Mission[edit]

The Academy's official mission, adopted in 1994 with later emendations, is to "Promote the healthy development of children, adolescents, and families through research, training, prevention, comprehensive diagnosis and treatment and to meet the professional needs of child and adolescent psychiatrists throughout their careers."[4]

Publications[edit]

Since 1962, the AACAP has published its monthly journal, Journal of the American Academy of Child and Adolescent Psychiatry (JAACAP). There have been concerns about industry-sponsored clinical trials published in the journal. JAACAP editors have repeatedly declined to retract the journal's 2001 article on study 329, a clinical trial examining paroxetine and teenagers. The trial was sponsored by, and ghostwritten on behalf of, SmithKline Beecham (now GlaxoSmithKline), and is widely regarded as having downplayed the trial's negative results.[5][6]

References[edit]
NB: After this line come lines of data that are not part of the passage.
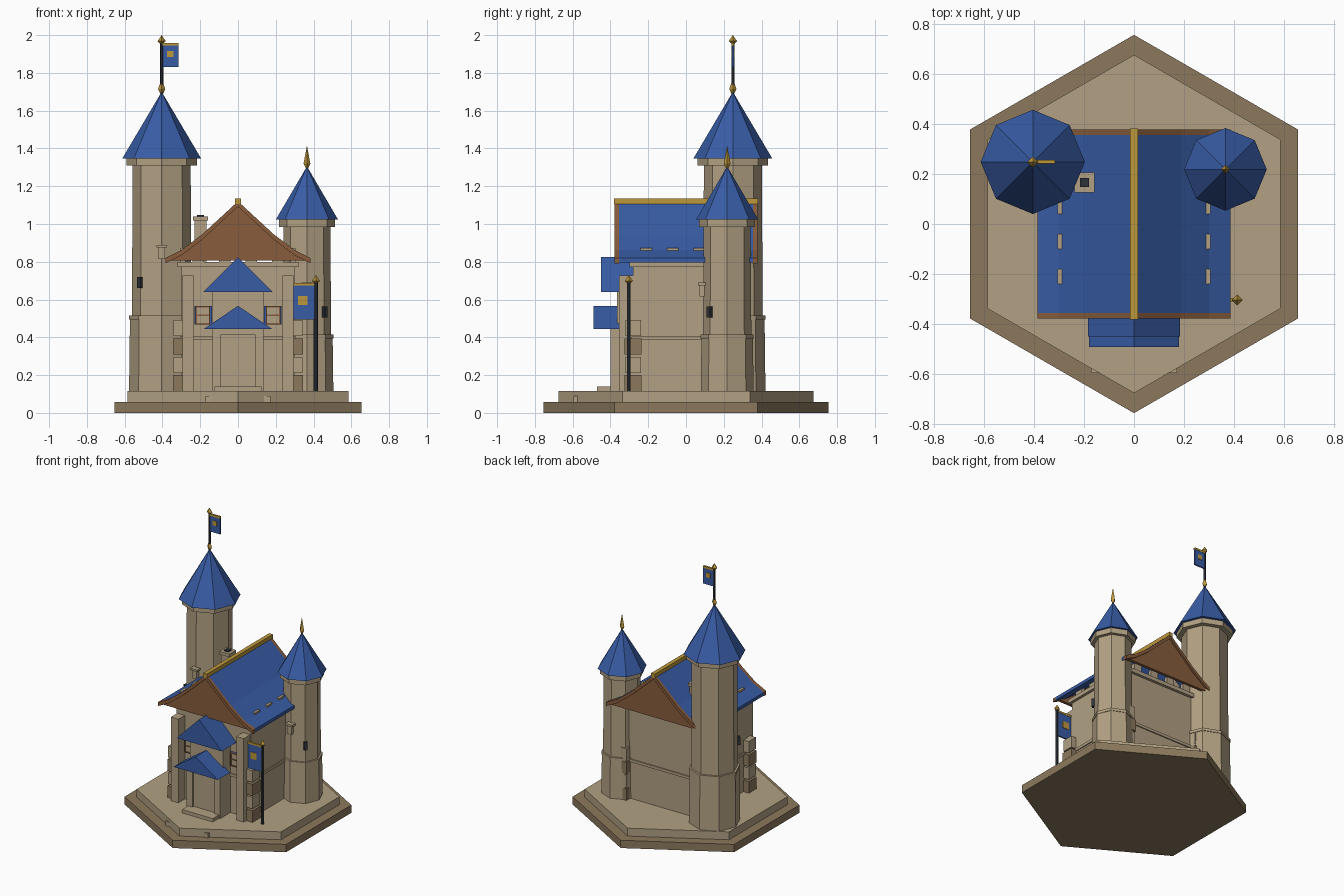
import bpy, bmesh
from math import cos, sin, pi, radians
from mathutils import Matrix

cube = bpy.data.objects.get("Cube")
if cube:
    bpy.data.objects.remove(cube)


def material(name, rgb):
    lin = [((c / 255 + 0.055) / 1.055) ** 2.4 for c in rgb] + [1]
    m = bpy.data.materials.new(name)
    m.use_nodes = True
    m.diffuse_color = lin
    m.node_tree.nodes["Principled BSDF"].inputs["Base Color"].default_value = lin
    return m


STONE = material("pale stone", (178, 161, 131))
DARK_STONE = material("brown stone", (140, 121, 93))
BLUE = material("blue tiles", (56, 92, 165))
WOOD = material("brown wood", (135, 92, 60))
GOLD = material("gold", (190, 152, 60))
IRON = material("dark iron", (44, 50, 56))


def finish(name, bm, mat):
    bmesh.ops.recalc_face_normals(bm, faces=bm.faces)
    me = bpy.data.meshes.new(name)
    bm.to_mesh(me)
    bm.free()
    me.materials.append(mat)
    ob = bpy.data.objects.new(name, me)
    bpy.context.collection.objects.link(ob)
    return ob


def box(name, mat, x, y, z, turn=0):
    """Box from (min, max) ranges, optionally turned about its own centre."""
    bm = bmesh.new()
    bmesh.ops.create_cube(bm, size=1)
    for v in bm.verts:
        for i, (lo, hi) in enumerate((x, y, z)):
            v.co[i] *= hi - lo
    bmesh.ops.rotate(bm, verts=bm.verts, matrix=Matrix.Rotation(turn, 3, 'Z'))
    mid = [sum(r) / 2 for r in (x, y, z)]
    bmesh.ops.translate(bm, verts=bm.verts, vec=mid)
    return finish(name, bm, mat)


def lathe(name, mat, cx, cy, profile, sides=8, phase=0.0):
    """Faceted solid of revolution from (radius, z) pairs."""
    bm = bmesh.new()
    rings = []
    for r, z in profile:
        if r == 0:
            rings.append([bm.verts.new((cx, cy, z))] * sides)
        else:
            angles = [phase + 2 * pi * i / sides for i in range(sides)]
            rings.append([bm.verts.new((cx + r * cos(a), cy + r * sin(a), z)) for a in angles])
    for low, high in zip(rings, rings[1:]):
        for i in range(sides):
            j = (i + 1) % sides
            corners = dict.fromkeys((low[i], low[j], high[j], high[i]))
            bm.faces.new(list(corners))
    for ring, (r, z) in ((rings[0], profile[0]), (rings[-1], profile[-1])):
        if r > 0:
            bm.faces.new(ring)
    return finish(name, bm, mat)


def prism(name, mat, outline, y0, y1):
    """Outline of (x, z) points extruded along y."""
    bm = bmesh.new()
    face = bm.faces.new([bm.verts.new((x, y0, z)) for x, z in outline])
    moved = bmesh.ops.extrude_face_region(bm, geom=[face])["geom"]
    verts = [g for g in moved if isinstance(g, bmesh.types.BMVert)]
    bmesh.ops.translate(bm, verts=verts, vec=(0, y1 - y0, 0))
    return finish(name, bm, mat)


def finial(name, x, y, z, r, h):
    lathe(name, GOLD, x, y, [(r * 0.4, z), (r, z + h * 0.3), (0, z + h)], 4)


def banner(name, x0, x1, y, z0, z1, badge_x, badge_z, badge):
    box(name + "_cloth", BLUE, (x0, x1), (y - 0.005, y + 0.005), (z0, z1))
    box(name + "_bar", GOLD, (x0, x1), (y - 0.007, y + 0.007), (z1, z1 + 0.014))
    box(name + "_badge", GOLD, (badge_x - badge, badge_x + badge), (y - 0.008, y + 0.008),
        (badge_z - badge, badge_z + badge))


# Hexagonal base
lathe("base_lower", DARK_STONE, 0, 0, [(0.755, 0), (0.755, 0.057)], 6, pi / 2)
lathe("base_upper", STONE, 0, 0, [(0.675, 0.057), (0.675, 0.115)], 6, pi / 2)


# Towers
def tower(name, x, y, r, top, band, eave, apex, slit, slit_z, lamp_z):
    lathe(name + "_shaft", STONE, x, y,
          [(r * 1.06, 0.115), (r * 1.03, band), (r * 0.97, band), (r * 0.94, top)])
    lathe(name + "_band", STONE, x, y, [(r * 1.06, band - 0.01), (r * 1.06, band + 0.01)])
    lathe(name + "_cornice", STONE, x, y, [(eave * 0.9, top), (eave * 0.9, top + 0.04)])
    lathe(name + "_roof", BLUE, x, y, [(eave, top + 0.038), (0, apex)])
    sx, sy = x + r * cos(slit), y + r * sin(slit)
    box(name + "_arrow_slit", IRON, (sx - 0.012, sx + 0.012), (sy - 0.009, sy + 0.009),
        (slit_z - 0.029, slit_z + 0.029), slit + pi / 2)
    box(name + "_bracket", STONE, (x - 0.017, x + 0.017), (y - r - 0.014, y - r + 0.03),
        (lamp_z, lamp_z + 0.065))
    box(name + "_bracket_cap", STONE, (x - 0.028, x + 0.028), (y - r - 0.022, y - r + 0.03),
        (lamp_z + 0.06, lamp_z + 0.075))


tower("tall_tower", -0.404, 0.248, 0.163, 1.31, 0.505, 0.208, 1.70, radians(-135), 0.69, 0.815)
tower("short_tower", 0.365, 0.218, 0.132, 0.985, 0.405, 0.165, 1.305, radians(-45), 0.535, 0.615)
lathe("short_tower_spike", GOLD, 0.365, 0.218, [(0.006, 1.295), (0.018, 1.32), (0, 1.415)], 4)
lathe("tall_tower_pole", IRON, -0.404, 0.248, [(0.009, 1.69), (0.009, 1.96)], 6)
finial("tall_tower_pole_foot", -0.404, 0.248, 1.69, 0.019, 0.08)
finial("tall_tower_pole_tip", -0.404, 0.248, 1.955, 0.022, 0.045)
banner("tower_flag", -0.404, -0.315, 0.248, 1.83, 1.945, -0.358, 1.90, 0.017)

# Hall walls
box("hall_walls", STONE, (-0.3, 0.3), (-0.28, 0.28), (0.115, 0.78))
box("hall_band", STONE, (-0.308, 0.308), (-0.288, 0.288), (0.385, 0.405))
box("hall_cornice", STONE, (-0.32, 0.32), (-0.3, 0.3), (0.772, 0.8))
for i in range(4):
    p = -0.21 + 0.14 * i
    for s in (-1, 1):
        box("side_merlon", STONE, (s * 0.292 - 0.013, s * 0.292 + 0.013), (p - 0.03, p + 0.03), (0.8, 0.872))
        box("end_merlon", STONE, (p - 0.03, p + 0.03), (s * 0.28 - 0.013, s * 0.28 + 0.013), (0.8, 0.85))

# Corner stones in alternating colours
for sx in (-1, 1):
    for sy in (-1, 1):
        for i in range(4):
            z, h = 0.115 + i * 0.097, 0.045 - 0.004 * (i % 2)
            cx, cy = sx * 0.3, sy * 0.28
            box("corner_stone", STONE if i % 2 else DARK_STONE, (cx - h, cx + h), (cy - h, cy + h),
                (z, z + 0.085))

# Flared hall roof
half = [(0, 1.12), (0.19, 0.945), (0.3, 0.862), (0.385, 0.82)]
upper = [(-x, z) for x, z in reversed(half[1:])] + half


def shell(drop):
    return upper + [(x, z - drop) for x, z in reversed(upper)]


prism("hall_roof", BLUE, shell(0.024), -0.355, 0.355)
for s in (-1, 1):
    prism("gable_panel", WOOD, upper + [(0.37, 0.808), (-0.37, 0.808)], s * 0.345, s * 0.366)
    prism("barge_board", WOOD, shell(0.028), s * 0.352, s * 0.378)
box("ridge_cap", GOLD, (-0.015, 0.015), (-0.382, 0.382), (1.105, 1.134))

# Chimney
box("chimney", STONE, (-0.23, -0.166), (0.133, 0.197), (0.8, 1.02))
box("chimney_cap", STONE, (-0.238, -0.158), (0.125, 0.205), (1.018, 1.04))
box("chimney_flue", IRON, (-0.216, -0.18), (0.147, 0.183), (1.04, 1.048))

# Front bay and porch
box("front_bay", STONE, (-0.135, 0.135), (-0.365, -0.27), (0.115, 0.65))
prism("bay_roof", BLUE, [(-0.183, 0.64), (0.183, 0.64), (0, 0.825)], -0.45, -0.27)
prism("porch_roof", BLUE, [(-0.18, 0.445), (0.18, 0.445), (0, 0.567)], -0.49, -0.35)
box("porch_lintel", STONE, (-0.135, 0.135), (-0.4, -0.36), (0.415, 0.446))
box("door", STONE, (-0.09, 0.09), (-0.385, -0.36), (0.115, 0.42))
box("door_step", STONE, (-0.125, 0.125), (-0.47, -0.38), (0.115, 0.14))

# Paired front details
for s in (-1, 1):
    def across(a, b):
        return tuple(sorted((s * a, s * b)))
    box("porch_jamb", STONE, across(0.09, 0.135), (-0.4, -0.36), (0.115, 0.42))
    box("front_pilaster", STONE, across(0.235, 0.295), (-0.355, -0.27), (0.115, 0.727))
    box("base_stone", STONE, across(0.138, 0.172), (-0.595, -0.57), (0.057, 0.09))
    box("window_shutters", BLUE, across(0.137, 0.23), (-0.29, -0.279), (0.468, 0.565))
    box("window_pane", STONE, across(0.152, 0.217), (-0.296, -0.279), (0.475, 0.56))
    for x in (0.147, 0.217):
        box("window_post", WOOD, across(x, x + 0.007), (-0.301, -0.279), (0.468, 0.565))
    for z in (0.468, 0.513, 0.558):
        box("window_rail", WOOD, across(0.147, 0.224), (-0.301, -0.279), (z, z + 0.007))

# Standing banner
lathe("banner_pole", IRON, 0.412, -0.303, [(0.011, 0.115), (0.011, 0.7)], 6)
finial("banner_pole_tip", 0.412, -0.303, 0.685, 0.022, 0.045)
banner("banner", 0.295, 0.41, -0.303, 0.495, 0.674, 0.342, 0.595, 0.025)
  1. ^ "About Us". AACAP. Archived from the original on 21 April 2011. Retrieved 25 March 2011. 
  2. ^ "Contact Us". Archived from the original on 21 April 2011. Retrieved 25 March 2011. 
  3. ^ "Who can become a member?". AACAP. Retrieved 25 March 2011. 
  4. ^ "Mission Statement". AACAP. Retrieved 25 March 2011. 
  5. ^ Isabel Heck, "Controversial Paxil paper still under fire 13 years later", The Brown Daily Herald, 2 April 2014.
  6. ^ Melanie Newman, "The Rules of Retraction", BMJ, 341(7785), 11 December 2010, pp. 1246–1248. doi:10.1136/bmj.c6985 PMID: 21138994

External links[edit]